  • sfx_quaff
  • sfx_quaff
  • sfx_stash
  • sfx_stats_Open
  • stairs
  • stone_collapse
  • stone_slide
  • thunder
  • war_horn
  • water_rush
display (<graphicfile>)
Displays the given graphic file (used primarily for the inventory map). Note that the graphic file referenced lives inside the graphics pak, so you can't add your own graphics.
Display the in-game time (used in chronometers)
These do what you'd expect. Note that the screen will not fade back in unless you explicitly call screen_fade_in, so be careful.
convert <param>
delay <turns>
Advances the game time by the specified number of turns. Timed effects will expire, etc.

Usually Only Used in Entity Scripts

These commands are typically found in Entity Death scripts, and often don't make much sense in other contexts. Note that you can call these elsewhere if you want, though.

drop_item (<Item Name>) <percent chance>
Drops the named item with the specified percent chance. Percentage *might* be optional? Set 100 to have it always happen.
Drops a bag of loot. This doesn't seem to actually be used in any of the entities I've seen, but the command does work.

Only Used in Item Scripts

These commands are only found in Item scripts, for when you "Use" them, and will typically not work outside of that context.

learn_book <booknum>
Teaches the player the given skill, used in books. This doesn't seem to work properly when used outside of a book - a message will display saying that the player has learned the skill, but the skill value doesn't actually go up, and shows up in red in the character status screen. If anyone can find a way to make it work outside of books, let me know.
Teaches the player the appropriate spell, based on the name of the Item. The item needs to be named "Scroll of Spell Name", or else the game will crash.
Removes the used item from inventory
Used on potions to turn the potion into an empty flask

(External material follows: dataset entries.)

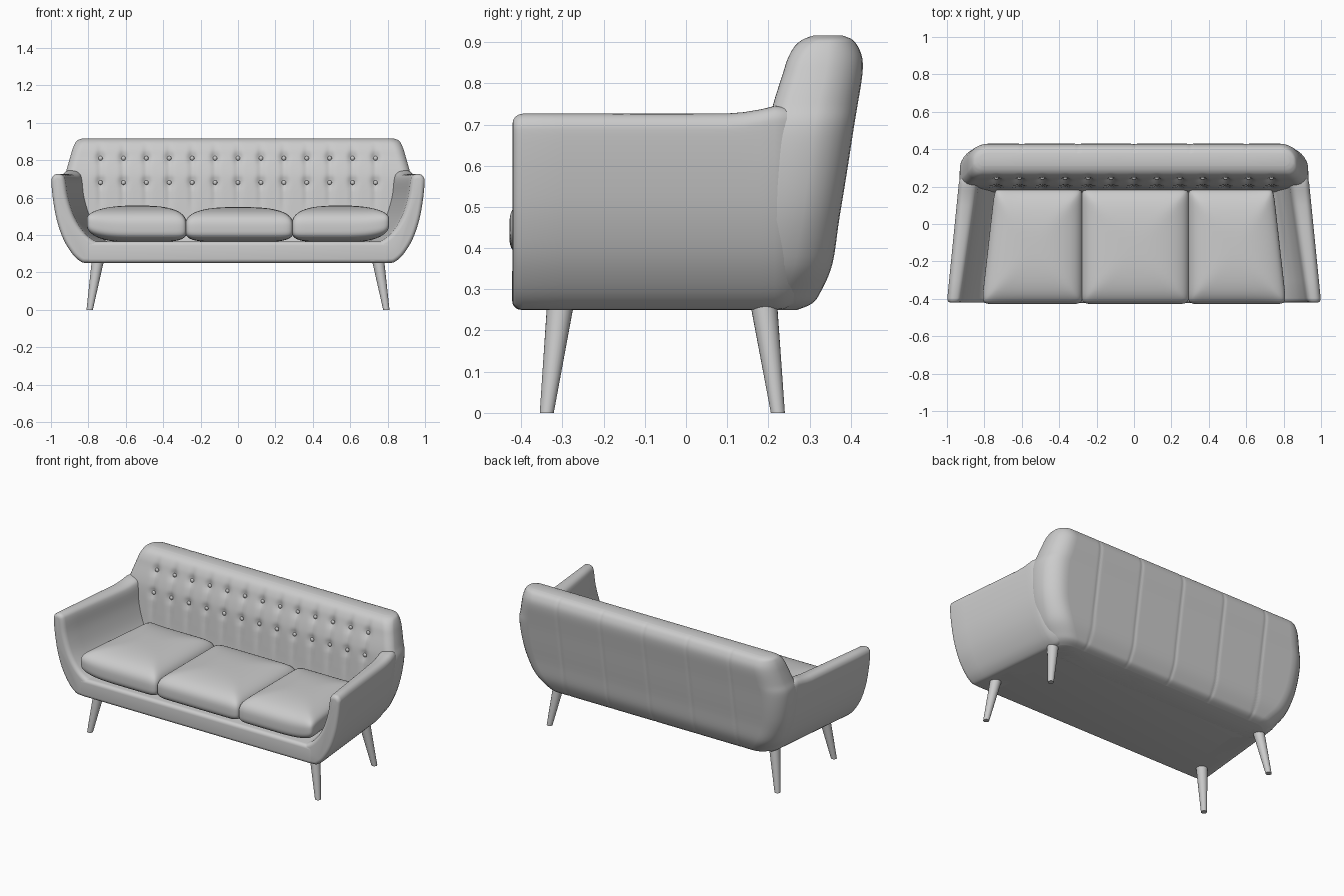
import bpy, bmesh, math
from mathutils import Vector

cube = bpy.data.objects.get("Cube")
if cube:
    bpy.data.objects.remove(cube, do_unlink=True)

grey = bpy.data.materials.new("plain_grey")
grey.use_nodes = True
grey.diffuse_color = (0.6, 0.6, 0.6, 1)
grey.node_tree.nodes["Principled BSDF"].inputs["Base Color"].default_value = (0.6, 0.6, 0.6, 1)


def finish(name, bm, angle=50):
    """Turn a bmesh into a smooth shaded object."""
    bmesh.ops.recalc_face_normals(bm, faces=bm.faces)
    mesh = bpy.data.meshes.new(name)
    bm.to_mesh(mesh)
    bm.free()
    obj = bpy.data.objects.new(name, mesh)
    bpy.context.collection.objects.link(obj)
    mesh.materials.append(grey)
    bpy.ops.object.select_all(action='DESELECT')
    obj.select_set(True)
    bpy.context.view_layer.objects.active = obj
    bpy.ops.object.shade_smooth_by_angle(angle=math.radians(angle))


def spline(points, steps):
    """Catmull-Rom curve through tuples of any size."""
    pts = [Vector(p) for p in points]
    out = []
    for i in range(len(pts) - 1):
        b, c = pts[i], pts[i + 1]
        a = pts[i - 1] if i else b
        d = pts[i + 2] if i + 2 < len(pts) else c
        for s in range(steps):
            t = s / steps
            out.append(0.5 * (2 * b + (c - a) * t + (2 * a - 5 * b + 4 * c - d) * t ** 2
                              + (3 * b - a - 3 * c + d) * t ** 3))
    return out + [pts[-1]]


def loft(name, rings, angle=50):
    """Skin closed rings and cap both ends."""
    bm = bmesh.new()
    loops = [[bm.verts.new(p) for p in ring] for ring in rings]
    for low, high in zip(loops, loops[1:]):
        for i in range(len(low)):
            j = (i + 1) % len(low)
            bm.faces.new((low[i], low[j], high[j], high[i]))
    bm.faces.new(loops[0])
    bm.faces.new(loops[-1])
    finish(name, bm, angle)


def bump(d, width):
    return math.exp(-(d / width) ** 2)


def clamp(v):
    return max(0, min(1, v))


# Backrest: stacked plan outlines, with tufted front and seamed rear
PITCH = 0.1225
BUTTON_ROWS = (0.68, 0.81)
SEAMS = [0.3 * i for i in range(-2, 3)]
# height, half width, front y, rear y
BACK = [(.25, .755, .12, .27), (.265, .78, .125, .305), (.29, .805, .135, .325),
        (.36, .86, .16, .355), (.47, .905, .18, .372), (.58, .927, .19, .39),
        (.69, .933, .2, .407), (.75, .917, .212, .417), (.82, .897, .234, .428),
        (.86, .885, .247, .428), (.89, .872, .264, .417), (.907, .858, .285, .402),
        (.916, .83, .31, .38)]


def tuft(x, z):
    column = max(-6, min(6, round(x / PITCH)))
    dx = x - column * PITCH
    fade = max(0, min(1, (z - 0.5) / 0.1, (0.9 - z) / 0.06))
    dimple = sum(bump(math.hypot(dx, z - row), 0.024) for row in BUTTON_ROWS)
    return fade * 0.007 * bump(dx, 0.018) + 0.014 * dimple


def back_ring(z, w, front, rear):
    depth = rear - front
    rf, rr = min(0.05, depth * 0.4), min(0.125, depth * 0.58)
    ring = []
    n = 200
    for i in range(n + 1):
        x = (w - rf) * (2 * i / n - 1)
        ring.append((x, front + tuft(x, z), z))

    def corner(sx, cy, r, start):
        for k in range(1, 8):
            a = start + k / 8 * math.pi / 2
            ring.append((sx * (w - r) + r * math.cos(a), cy + r * math.sin(a), z))
    corner(1, front + rf, rf, -math.pi / 2)
    corner(1, rear - rr, rr, 0)
    for i in range(n + 1):
        x = (w - rr) * (1 - 2 * i / n)
        ring.append((x, rear - 0.003 * sum(bump(x - s, 0.009) for s in SEAMS), z))
    corner(-1, rear - rr, rr, math.pi / 2)
    corner(-1, front + rf, rf, math.pi)
    return ring


loft("backrest", [back_ring(*p) for p in spline(BACK, 5)], 60)

# Buttons set in the tufts
for row, y in zip(BUTTON_ROWS, (0.213, 0.245)):
    for i in range(-6, 7):
        bm = bmesh.new()
        bmesh.ops.create_uvsphere(bm, u_segments=12, v_segments=8, radius=0.012)
        bmesh.ops.scale(bm, vec=(1, 0.7, 1), verts=bm.verts)
        bmesh.ops.translate(bm, vec=(i * PITCH, y, row), verts=bm.verts)
        finish("back_button", bm)

# Arms: flared section run front to back, thickening inward toward the rear
OUTER = [(.81, .25), (.84, .256), (.885, .295), (.935, .375), (.97, .475), (.99, .58), (1, .675)]
TOP = [(.997, .705), (.982, .722), (.96, .726), (.938, .717), (.926, .69)]
INNER = [(.912, .6), (.88, .5), (.835, .425), (.78, .375), (.7, .34)]
section = spline(OUTER + TOP + INNER, 4) + [Vector((0.7, 0.25))]


def arm_ring(side, y, inset):
    ring = []
    count = len(section)
    for i, p in enumerate(section):
        t = (section[(i + 1) % count] - section[i - 1]).normalized()
        q = p + Vector((-t.y, t.x)) * inset
        # outer skin keeps its thickness, inner skin leans in
        inner = clamp((0.975 - p.x) / 0.05) * clamp((p.y - 0.36) / 0.1) if i > 24 else 0
        x = q.x - (0.10 + 0.045 * inner) * (y + 0.42)
        lift = 0.02 * clamp((y - 0.08) / 0.14) ** 2 * clamp((q.y - 0.6) / 0.1)
        ring.append((side * x, y, q.y + lift))
    return ring


fronts = [(-0.421, 0.024), (-0.4195, 0.015), (-0.414, 0.007), (-0.406, 0.002), (-0.396, 0)]
spans = fronts + [(-0.3 + 0.1 * i, 0) for i in range(5)]
spans += [(0.14, 0), (0.18, 0), (0.215, 0), (0.24, 0.003), (0.265, 0.015)]
for side, label in ((1, "left"), (-1, "right")):
    loft(label + "_arm", [arm_ring(side, y, inset) for y, inset in spans])

# Seat base: tapered slab with soft edges
bm = bmesh.new()
bmesh.ops.create_cube(bm, size=1)
for v in bm.verts:
    front = v.co.y < 0
    v.co = (math.copysign(0.815 if front else 0.75, v.co.x), -0.422 if front else 0.26,
            0.25 if v.co.z < 0 else 0.365)
bmesh.ops.bevel(bm, geom=bm.edges[:], offset=0.022, segments=5, profile=0.5, affect='EDGES')
finish("seat_base", bm)


# Cushions: puffed boxes with a flatter underside
def cushion(name, x0, x1, outer, top):
    bm = bmesh.new()
    bmesh.ops.create_cube(bm, size=2)
    bmesh.ops.subdivide_edges(bm, edges=bm.edges[:], cuts=23, use_grid_fill=True)
    for v in bm.verts:
        # crowd the grid toward the edges
        u, w, h = (math.sin(c * math.pi / 2) for c in v.co)
        n = 2.8 if h > 0 else 4
        plan = (abs(u) ** 16 + abs(w) ** 16) ** (1 / 16)
        r = (plan ** n + abs(h) ** n) ** (1 / n)
        u, w, h = u / r, w / r, h / r
        x = (x0 + x1) / 2 + u * (x1 - x0) / 2
        edge = max(0, u * outer)
        x -= outer * 0.07 * edge * (w + 1) / 2
        z = 0.44 + h * (top - 0.44 if h > 0 else 0.08) + 0.035 * edge ** 3 * (1 - max(0, h))
        v.co = (x, -0.119 + w * 0.31, z)
    finish(name, bm, 80)


cushion("right_cushion", -0.815, -0.272, -1, 0.557)
cushion("middle_cushion", -0.283, 0.297, 0, 0.549)
cushion("left_cushion", 0.286, 0.815, 1, 0.557)

# Legs: splayed tapered pegs
for side in (1, -1):
    for label, y_top, y_foot in (("front", -0.304, -0.338), ("rear", 0.188, 0.223)):
        rings = []
        for z, x, y, r in ((0, .793, y_foot, .017), (.27, .748, y_top, .033)):
            angles = [2 * math.pi * k / 24 for k in range(24)]
            rings.append([(side * x + r * math.cos(a), y + r * math.sin(a), z) for a in angles])
        loft(label + "_leg", rings)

Only Used in Tiles/Squares

These commands are found in square/tile scripts, and don't make much sense outside of that context.

unlocked_with (<key name>)
Used on locked doors and containers, specifying the key to use.
Toggle this switch's position. (Should only be used when there's a toggle switch.)